Collected data:
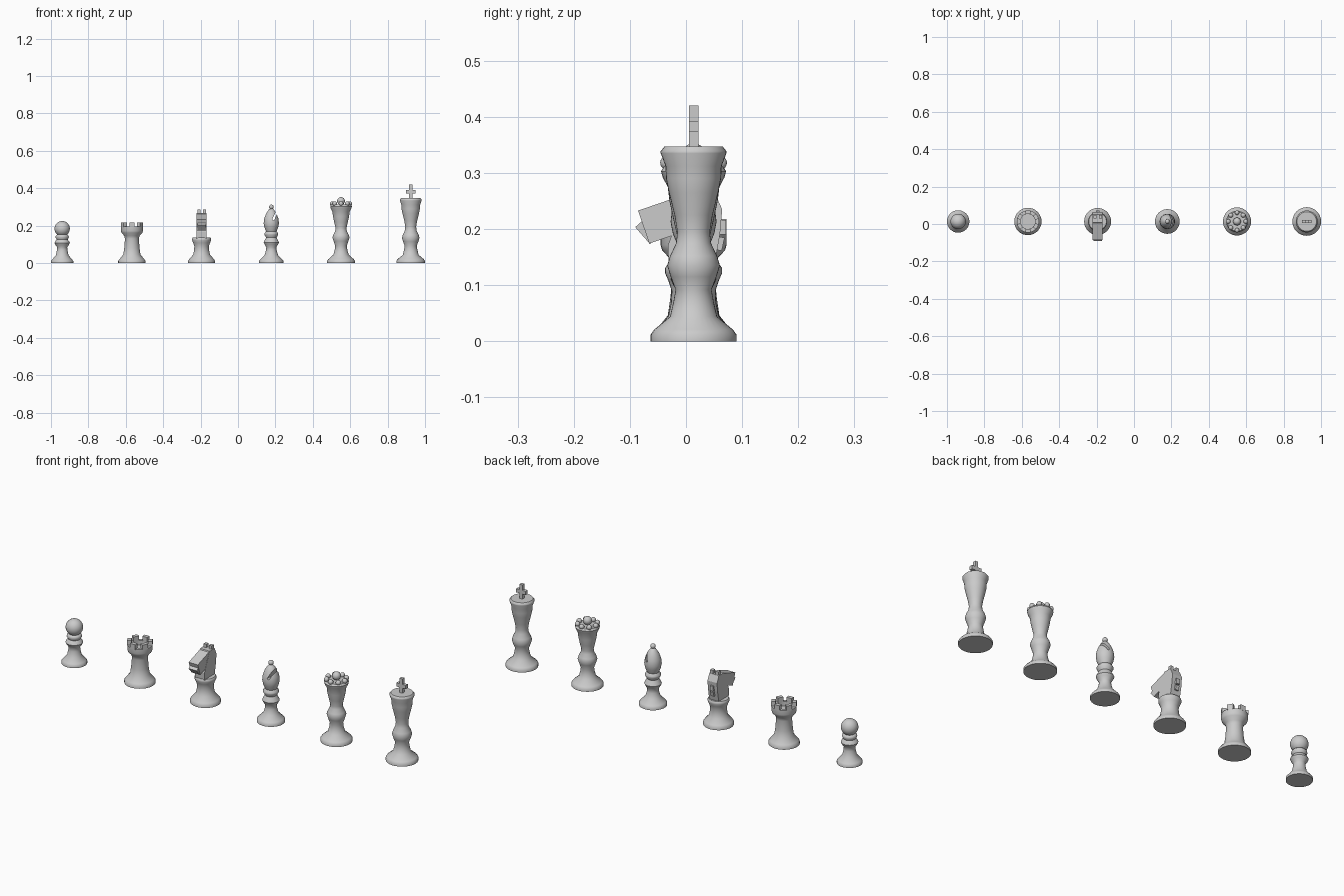
import bpy, bmesh
from math import cos, sin, pi, radians
from mathutils import Matrix, Vector

if "Cube" in bpy.data.objects:
    bpy.data.objects.remove(bpy.data.objects["Cube"])

CY = 0.0135                                   # row offset in y
X = [-0.94 + 0.3727 * i for i in range(6)]    # piece positions
SEG = 32


def finish(bm, name, smooth=None):
    bmesh.ops.recalc_face_normals(bm, faces=bm.faces)
    mesh = bpy.data.meshes.new(name)
    bm.to_mesh(mesh)
    bm.free()
    ob = bpy.data.objects.new(name, mesh)
    bpy.context.collection.objects.link(ob)
    bpy.ops.object.select_all(action='DESELECT')
    ob.select_set(True)
    bpy.context.view_layer.objects.active = ob
    if smooth:
        bpy.ops.object.shade_smooth_by_angle(angle=radians(smooth))
    return ob


def lathe(name, x, profile):
    """Turned body from (radius, height) points, bottom to top."""
    bm = bmesh.new()
    rings = [[bm.verts.new((x + r * cos(2 * pi * i / SEG), CY + r * sin(2 * pi * i / SEG), z))
              for i in range(SEG)] for r, z in profile]
    for a, b in zip(rings, rings[1:]):
        for i in range(SEG):
            j = (i + 1) % SEG
            bm.faces.new((a[i], a[j], b[j], b[i]))
    bm.faces.new(rings[0])
    bm.faces.new(rings[-1])
    return finish(bm, name, 48)


def box(bm, x, y, z, size, rot=None):
    m = Matrix.Translation((x, CY + y, z)) @ (rot or Matrix()) @ Matrix.Diagonal((*size, 1))
    bmesh.ops.create_cube(bm, size=1, matrix=m)


def ball(bm, x, y, z, r):
    bmesh.ops.create_uvsphere(bm, u_segments=16, v_segments=10, radius=r,
                              matrix=Matrix.Translation((x, CY + y, z)))


# Pawn
lathe("pawn_body", X[0], [(.06, 0), (.06, .011), (.054, .018), (.034, .042), (.028, .07), (.027, .085),
                          (.036, .097), (.041, .108), (.036, .118), (.029, .126), (.036, .138),
                          (.034, .146), (.028, .152)])
bm = bmesh.new()
bmesh.ops.create_uvsphere(bm, u_segments=SEG, v_segments=16, radius=.041,
                          matrix=Matrix.Translation((X[0], CY, .184)))
finish(bm, "pawn_head", 60)

# Rook: hollow tower with six merlons
lathe("rook_body", X[1], [(.073, 0), (.073, .012), (.066, .021), (.046, .046), (.041, .08), (.037, .13),
                          (.041, .146), (.056, .162), (.059, .172), (.059, .195), (.04, .195), (.04, .172)])
bm = bmesh.new()
for k in range(6):
    a = radians(30 + 60 * k)
    box(bm, X[1] + .049 * cos(a), .049 * sin(a), .205, (.02, .028, .026), Matrix.Rotation(a, 4, 'Z'))
finish(bm, "rook_merlons")

# Knight: turned pedestal with a blocky horse head
lathe("knight_pedestal", X[2], [(.072, 0), (.072, .012), (.066, .021), (.045, .045), (.04, .07), (.039, .09),
                                (.045, .108), (.051, .122), (.051, .13), (.047, .136)])
bm = bmesh.new()
outline = [(-.044, .13), (.036, .13), (.047, .19), (.051, .235), (.036, .268), (-.005, .268), (-.035, .2), (-.046, .17)]
sides = [[bm.verts.new((X[2] + s * .027, CY + y, z)) for y, z in outline] for s in (-1, 1)]
for s in sides:
    bm.faces.new(s)
for i in range(len(outline)):
    j = (i + 1) % len(outline)
    bm.faces.new((sides[0][i], sides[0][j], sides[1][j], sides[1][i]))
finish(bm, "knight_neck")
bm = bmesh.new()
box(bm, X[2], -.044, .219, (.052, .095, .062), Matrix.Rotation(radians(19), 4, 'X'))
finish(bm, "knight_muzzle")
bm = bmesh.new()
box(bm, X[2], -.066, .210, (.046, .066, .04), Matrix.Rotation(radians(41), 4, 'X'))
finish(bm, "knight_jaw")
bm = bmesh.new()
for s in (-1, 1):
    box(bm, X[2] + s * .015, .026, .272, (.016, .018, .027))
finish(bm, "knight_ears")
bm = bmesh.new()
box(bm, X[2], .048, .203, (.018, .02, .026))
box(bm, X[2], .042, .175, (.018, .022, .024), Matrix.Rotation(radians(-12), 4, 'X'))
finish(bm, "knight_mane")

# Bishop: mitre with a slanted slot and a ball finial
mitre = lathe("bishop_body", X[3], [(.066, 0), (.066, .011), (.06, .019), (.036, .043), (.028, .07), (.027, .085),
                                    (.036, .1), (.041, .111), (.036, .121), (.028, .136), (.037, .152),
                                    (.037, .159), (.028, .17), (.037, .192), (.041, .213), (.038, .238),
                                    (.028, .265), (.014, .286), (.006, .292)])
bm = bmesh.new()
box(bm, X[3] + .024, 0, .262, (.011, .12, .07), Matrix.Rotation(radians(25), 4, 'Y'))
slot = finish(bm, "bishop_slot_cutter")
slot.hide_render = True
bpy.context.view_layer.objects.active = mitre
mod = mitre.modifiers.new("slot", 'BOOLEAN')
mod.operation, mod.object, mod.solver = 'DIFFERENCE', slot, 'EXACT'
bpy.ops.object.modifier_apply(modifier="slot")
bpy.data.objects.remove(slot)
bm = bmesh.new()
ball(bm, X[3], 0, .3, .0125)
finish(bm, "bishop_finial", 60)

# Queen: crown ringed with beads
lathe("queen_body", X[4], [(.075, 0), (.075, .012), (.068, .021), (.041, .045), (.034, .07), (.031, .092),
                           (.04, .118), (.046, .137), (.041, .152), (.031, .172), (.029, .187), (.036, .217),
                           (.043, .25), (.046, .275), (.055, .292), (.058, .303), (.052, .312)])
bm = bmesh.new()
for k in range(8):
    ball(bm, X[4] + .047 * cos(k * pi / 4), .047 * sin(k * pi / 4), .318, .0125)
ball(bm, X[4], 0, .332, .021)
finish(bm, "queen_crown_beads", 60)

# King: tall body with a cross
lathe("king_body", X[5], [(.0765, 0), (.0765, .012), (.07, .021), (.042, .044), (.036, .07), (.032, .092),
                          (.041, .115), (.047, .135), (.042, .152), (.031, .175), (.029, .195), (.034, .225),
                          (.044, .265), (.049, .29), (.05, .312), (.0585, .335), (.0585, .339), (.052, .347)])
bm = bmesh.new()
box(bm, X[5], 0, .382, (.017, .017, .076))
for s in (-1, 1):
    box(bm, X[5] + s * .0175, 0, .3825, (.018, .017, .019))
finish(bm, "king_cross")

▸ **WHAT IS EXPECTED**
For each line in the entries that contains the string "faces", make a copy.

▸ **WRITTEN RESPONSE**
    bmesh.ops.recalc_face_normals(bm, faces=bm.faces)
            bm.faces.new((a[i], a[j], b[j], b[i]))
    bm.faces.new(rings[0])
    bm.faces.new(rings[-1])
    bm.faces.new(s)
    bm.faces.new((sides[0][i], sides[0][j], sides[1][j], sides[1][i]))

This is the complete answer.